-- Raw data follows --
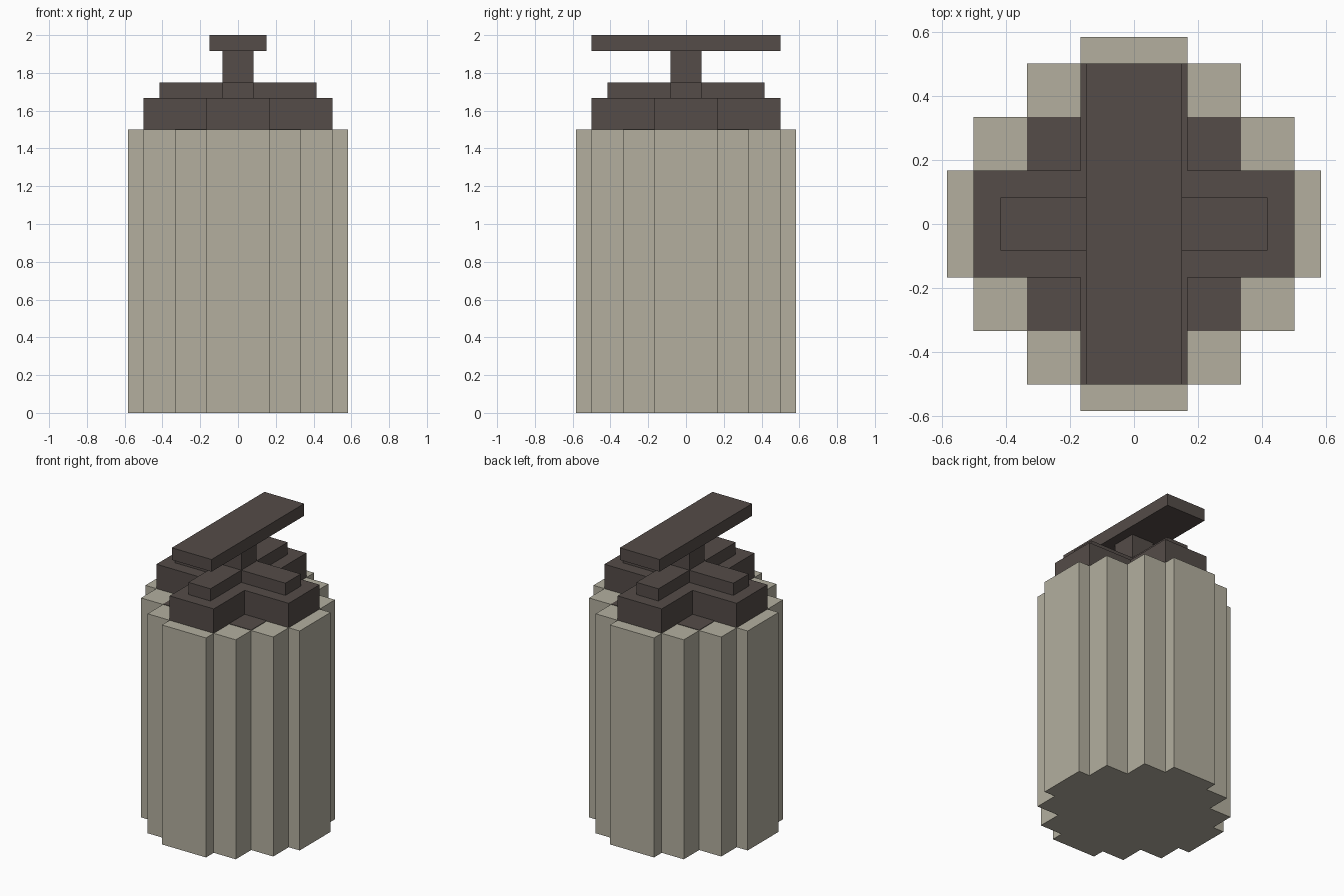
import bpy
import bmesh

cube = bpy.data.objects.get("Cube")
if cube:
    bpy.data.objects.remove(cube, do_unlink=True)


def make_material(name, rgb):
    mat = bpy.data.materials.new(name)
    mat.use_nodes = True
    mat.diffuse_color = (*rgb, 1)
    mat.node_tree.nodes["Principled BSDF"].inputs["Base Color"].default_value = (*rgb, 1)
    return mat


def stepped_prism(name, corners, z0, z1, mat):
    """Upright prism; corners are the outer corners of one quadrant, from +x round to +y."""
    quad = [corners[0]]
    for (_, y0), (x1, y1) in zip(corners, corners[1:]):
        quad += [(x1, y0), (x1, y1)]
    # Mirror the quadrant into a closed outline
    outline = quad + [(-x, y) for x, y in reversed(quad)]
    outline += [(-x, -y) for x, y in quad] + [(x, -y) for x, y in reversed(quad)]

    bm = bmesh.new()
    base = bm.faces.new([bm.verts.new((x, y, z0)) for x, y in outline])
    top = bmesh.ops.extrude_face_region(bm, geom=[base], use_keep_orig=True)["geom"]
    bmesh.ops.translate(bm, vec=(0, 0, z1 - z0),
                        verts=[v for v in top if isinstance(v, bmesh.types.BMVert)])
    bmesh.ops.recalc_face_normals(bm, faces=bm.faces)
    mesh = bpy.data.meshes.new(name)
    bm.to_mesh(mesh)
    bm.free()
    mesh.materials.append(mat)
    obj = bpy.data.objects.new(name, mesh)
    bpy.context.collection.objects.link(obj)
    return obj


stone = make_material("pale stone", (0.451, 0.428, 0.347))
brown = make_material("dark brown", (0.089, 0.072, 0.065))

U = 1 / 12  # grid unit

# Ribbed round body
stepped_prism("body", [(7*U, 2*U), (6*U, 4*U), (4*U, 6*U), (2*U, 7*U)], 0, 18*U, stone)
# Thin dark inlay on top of the body
stepped_prism("top_inlay", [(4*U, 4*U)], 18*U, 18*U + 0.003, brown)
# Two cross-shaped lid tiers
stepped_prism("lower_lid_cross", [(6*U, 2*U), (2*U, 6*U)], 18*U, 20*U, brown)
stepped_prism("upper_lid_cross", [(5*U, U), (U, 5*U)], 20*U, 21*U, brown)
# Stem and long handle
stepped_prism("stem", [(U, U)], 21*U, 23*U, brown)
stepped_prism("handle", [(0.15, 6*U)], 23*U, 2.0, brown)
-- Raw data concluded --
The reply should hold only the lines running from the top of the records to the line containing "mat.diffuse_color = (*rgb, 1)", both included, copied exactly with no pictures.

Task solution ::
import bpy
import bmesh

cube = bpy.data.objects.get("Cube")
if cube:
    bpy.data.objects.remove(cube, do_unlink=True)


def make_material(name, rgb):
    mat = bpy.data.materials.new(name)
    mat.use_nodes = True
    mat.diffuse_color = (*rgb, 1)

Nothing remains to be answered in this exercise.